HL7, HSPC join forces to solve interoperability challenges

Health Level Seven International and the Healthcare Services Platform Consortium have signed a collaboration agreement opening the door for the organizations to undertake joint projects aimed at solving industry-wide interoperability challenges.

The collaborative effort is meant to support the development of HL7’s emerging Fast Healthcare Interoperability Resources (FHIR) standard. HSPC is a group of providers, IT vendors and system integrators that are dedicated to creating an open ecosystem of interoperable applications, content and Service Oriented Architecture (SOA) services, and the organization has been a champion of FHIR for several years.

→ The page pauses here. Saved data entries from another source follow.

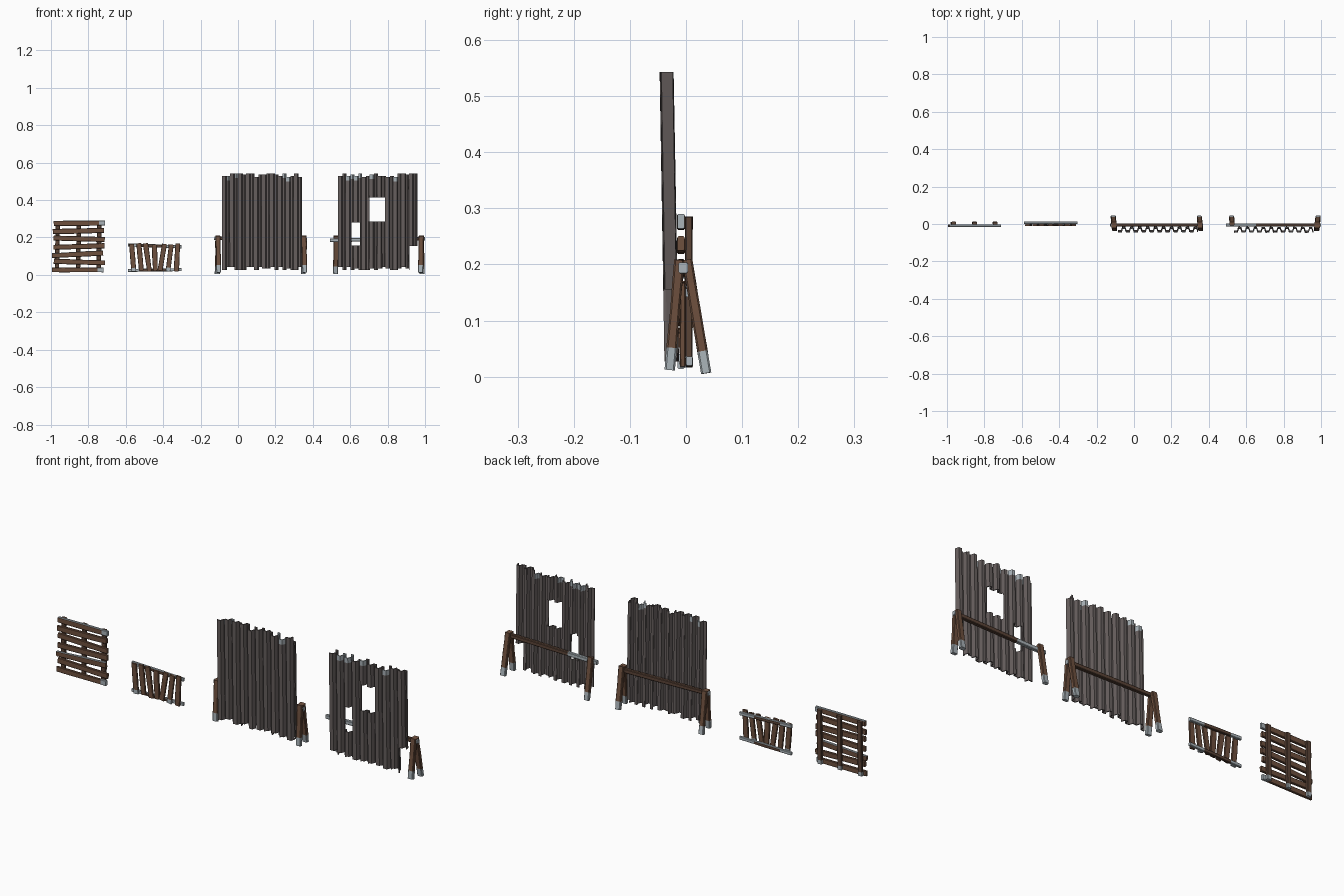
import bpy, bmesh, math, random
from mathutils import Vector

if "Cube" in bpy.data.objects:
    bpy.data.objects.remove(bpy.data.objects["Cube"])
random.seed(4)

def mat(name, c):
    m = bpy.data.materials.new(name)
    m.diffuse_color = (*c, 1)
    m.use_nodes = True
    m.node_tree.nodes["Principled BSDF"].inputs["Base Color"].default_value = m.diffuse_color
    return m

WOOD = mat("brown wood", (0.155, 0.08, 0.048))
DARK = mat("dark wood", (0.105, 0.058, 0.038))
SHEET = mat("weathered sheet metal", (0.135, 0.115, 0.112))
PALE = mat("pale worn edges", (0.40, 0.45, 0.48))

def finish(bm, name, mats):
    bmesh.ops.recalc_face_normals(bm, faces=bm.faces)
    me = bpy.data.meshes.new(name)
    bm.to_mesh(me)
    bm.free()
    for m in mats:
        me.materials.append(m)
    ob = bpy.data.objects.new(name, me)
    bpy.context.collection.objects.link(ob)
    return ob

def beam(name, p0, p1, w, h, side, wood=WOOD, worn0=0, worn1=0, top=False):
    """Chamfered board from p0 to p1; w along side, h across; worn ends are pale."""
    p0, p1 = Vector(p0), Vector(p1)
    d = (p1 - p0).normalized()
    L = (p1 - p0).length
    s = Vector(side)
    s = (s - d * s.dot(d)).normalized()
    u = d.cross(s)
    ts = [0, worn0 or L * 0.2, L * 0.55, L - (worn1 or L * 0.2), L]
    c = 0.16 * min(w, h)
    prof = [(w/2-c, -h/2), (w/2, -h/2+c), (w/2, h/2-c), (w/2-c, h/2),
            (-w/2+c, h/2), (-w/2, h/2-c), (-w/2, -h/2+c), (-w/2+c, -h/2)]
    bm = bmesh.new()
    rings = []
    for t in ts:
        k = random.uniform(0.92, 1.06)
        rings.append([bm.verts.new(p0 + d*t + s*a*k + u*b*k) for a, b in prof])
    for i in range(4):
        for j in range(8):
            f = bm.faces.new((rings[i][j], rings[i][(j+1) % 8],
                              rings[i+1][(j+1) % 8], rings[i+1][j]))
            if (i == 0 and worn0) or (i == 3 and worn1):
                f.material_index = 1
    for r, wn in ((rings[0], worn0), (rings[-1], worn1)):
        bm.faces.new(r).material_index = 1 if wn else 0
    bmesh.ops.recalc_face_normals(bm, faces=bm.faces)
    if top:
        for f in bm.faces:
            if f.normal.z > 0.6:
                f.material_index = 1
    return finish(bm, name, (wood, PALE))

def sheet(name, x0, x1, ytop, ybot, holes=()):
    """Corrugated sheet of ragged strips, with rectangular holes (xa, xb, za, zb)."""
    n, depth = 10, 0.019
    per = (x1 - x0) / n
    zs0 = sorted({z for h in holes for z in h[2:] if 0.06 < z < 0.5})
    bm = bmesh.new()
    pts = []
    for i in range(n):
        x = x0 + i * per
        pts += [(x, -1), (x + per*.42, -1), (x + per*.56, 1), (x + per*.86, 1)]
    pts.append((x1, -1))
    for i in range(len(pts) - 1):
        if i % 2 == 0:   # each flat starts a new ragged strip
            zt = 0.543 - random.choice((0, 0, 0.006, 0.014, 0.02))
            zb = 0.027 + random.choice((0, 0, 0.006, 0.014))
            worn = random.random() < 0.3
            wornb = random.random() < 0.12
        (xa, sa), (xb, sb) = pts[i], pts[i+1]
        zs = [zb, zb + 0.02] + zs0 + [zt - 0.025, zt]
        def pt(x, s, z):
            y = ybot + (ytop - ybot) * z / 0.54 + s * depth / 2
            return bm.verts.new((x, y, z))
        # split the facet where a hole edge crosses it
        cuts = sorted({xa, xb} | {e for h in holes for e in h[:2] if xa < e < xb})
        for xl, xr in zip(cuts, cuts[1:]):
            sl = sa + (sb - sa) * (xl - xa) / (xb - xa)
            sr = sa + (sb - sa) * (xr - xa) / (xb - xa)
            left = [pt(xl, sl, z) for z in zs]
            right = [pt(xr, sr, z) for z in zs]
            for k in range(len(zs) - 1):
                cx, cz = (xl + xr) / 2, (zs[k] + zs[k+1]) / 2
                if any(a < cx < b and c < cz < e for a, b, c, e in holes):
                    continue
                f = bm.faces.new((left[k], right[k], right[k+1], left[k+1]))
                if (worn and k == len(zs) - 2) or (wornb and k == 0):
                    f.material_index = 1
    bmesh.ops.remove_doubles(bm, verts=bm.verts, dist=1e-5)
    ob = finish(bm, name, (SHEET, PALE))
    m = ob.modifiers.new("thickness", 'SOLIDIFY')
    m.thickness = 0.005
    m.offset = 0

X, Y, Z = (1, 0, 0), (0, 1, 0), (0, 0, 1)

# Barricade of horizontal planks on three posts
for i in range(7):
    z = 0.027 + i * 0.0415
    t = (0, -0.004, 0.007, 0.004, -0.004, 0.003, 0.001)[i]
    r = random.uniform(-0.006, 0.006)
    beam("slat_plank", (-0.99 + r, -0.009, z - t), (-0.717 + r, -0.009, z + t),
         0.013, 0.027, Y, worn1=0.03 if i in (0, 6) else 0, top=i in (2, 6))
for x in (-0.968, -0.855, -0.745):
    beam("slat_post", (x, 0.005, 0.016), (x + 0.004, 0.005, 0.285), 0.024, 0.014, X, DARK,
         worn0=0.02)

# Low barricade of fanned upright planks on two rails
for i in range(7):
    x = -0.563 + i * 0.0395
    t = (-0.006, -0.007, -0.011, -0.003, 0.012, 0.009, 0.004)[i]
    beam("upright_plank", (x - t, -0.006, 0.016 + random.uniform(0, 0.008)),
         (x + t, -0.006, 0.17 - random.uniform(0, 0.008)), 0.027, 0.010, X,
         worn0=0.02 if i in (0, 5) else 0)
for z, s in ((0.026, 0.002), (0.155, -0.005)):
    beam("upright_rail", (-0.588, 0.006, z - s), (-0.303, 0.006, z + s),
         0.013, 0.017, Y, DARK, 0.06, 0.08, top=True)

# Sawhorse legs: front one steep, back one splayed
def legs(x, front=True, lean=0):
    if front:
        beam("front_leg", (x + lean, -0.029, 0.012), (x, -0.012, 0.208),
             0.027, 0.018, X, WOOD, worn0=0.04)
    beam("back_leg", (x - lean, 0.036, 0.006), (x, 0.002, 0.208),
         0.027, 0.018, X, WOOD, worn0=0.04)

# Intact sheet on its sawhorse
sheet("intact_sheet", -0.085, 0.341, -0.034, -0.024)
legs(-0.107, lean=0.004)
legs(0.353, lean=0.004)
beam("sawhorse_rail", (-0.127, -0.005, 0.196), (0.37, -0.005, 0.187), 0.017, 0.02, Y,
     DARK, worn0=0.012, worn1=0.012)

# Damaged sheet with two holes and a missing corner; one front leg is gone
sheet("damaged_sheet", 0.535, 0.957, -0.035, -0.026,
      ((0.70, 0.787, 0.286, 0.414), (0.606, 0.651, 0.157, 0.28), (0.918, 1, 0, 0.155)))
legs(0.524, front=False, lean=0.002)
legs(0.98, lean=-0.004)
beam("broken_rail", (0.492, -0.005, 0.185), (0.999, -0.005, 0.194), 0.017, 0.02, Y,
     DARK, worn0=0.16, worn1=0.012)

According to Oscar Diaz, HSPC’s chief executive officer, his organization held the first FHIR summit with Grahame Grieve—architect of the open healthcare data standard—before the Argonaut Project was formed by HL7 to accelerate its development and adoption.


“We’ve been working together silently without a formal memorandum of understanding, and we felt that we needed to put one in place in order to let the market know what each of us is doing and how we’re collaborating,” Diaz says.

The HL7-HSPC collaboration will focus on:

  • Contributing to the development of consistent representations of health data, including HL7’s Clinical Information Modeling Initiative (CIMI) Work Group models that can be incorporated into the FHIR profiles.
  • Developing tools to support standards development and adoption.
  • Demonstrating the value of FHIR in real-world implementations by HSPC member organizations.
  • Launching joint projects focused on engaging clinicians in the validation of clinical data representations and on standards to support coordination of care. The first will be launched at the Clinical Information Interchange Collaborative meeting in June.

Founded in May 2013 by Intermountain Healthcare, Louisiana State University and the Department of Veterans Affairs, HSPC supports a plug-and-play model for interoperability based on a SOA platform as well as standard clinical data models and terminologies to achieve true semantic interoperability.

Also See: HSPC incorporates, gears up to tackle interoperability problem

“We are delighted to work with HSPC to develop detailed FHIR profiles based on our CIMI models. Together we are engaging the clinical specialty communities to develop a common set of FHIR-based solutions to simplify workflows, effectively allowing clinicians to provide better patient care,” said Chuck Jaffe, MD, CEO of HL7.

“HSPC is committed to using the detailed models that come from the HL7 CIMI Work Group,” says Stan Huff, MD, chief medical informatics officer at Intermountain Healthcare, chair of the HSPC Board of Directors and co-chair of CIMI. “We have about 2,500 very detailed models for laboratory data. We’re working in other areas, and we’ve got some great pilot projects that are going on, including with the American College of Obstetricians and Gynecologists.”

Also See: Emerging FHIR standard just the start of interoperability efforts

The mission of CIMI is to improve the interoperability of healthcare systems through shared implementable clinical information models.

“We have many different ways of expressing the meaning of information in clinical settings,” says Diaz. “What HSPC is trying to do, along with Intermountain, VA and CIMI at HL7, is supporting harmonization to make sure that we begin having one way of ‘speaking’—so to speak—from the standpoint of the semantic meaning of information.”

“FHIR is, after all, grammar,” adds Jaffe. “The content has to be specified so that it’s unambiguously understood. If we don’t understand the words, having magnificent grammar isn’t going to solve the problem. CIMI allows for adherence to information modeling that makes the vocabulary more precise.”

“People are going to have real benefit from FHIR and I think it’s exactly the way to go,” concludes Huff. “But we need to help people understand, though, that to get to true semantic interoperability there’s going to be more work to do to really add that additional information.”

For reprint and licensing requests for this article, click here.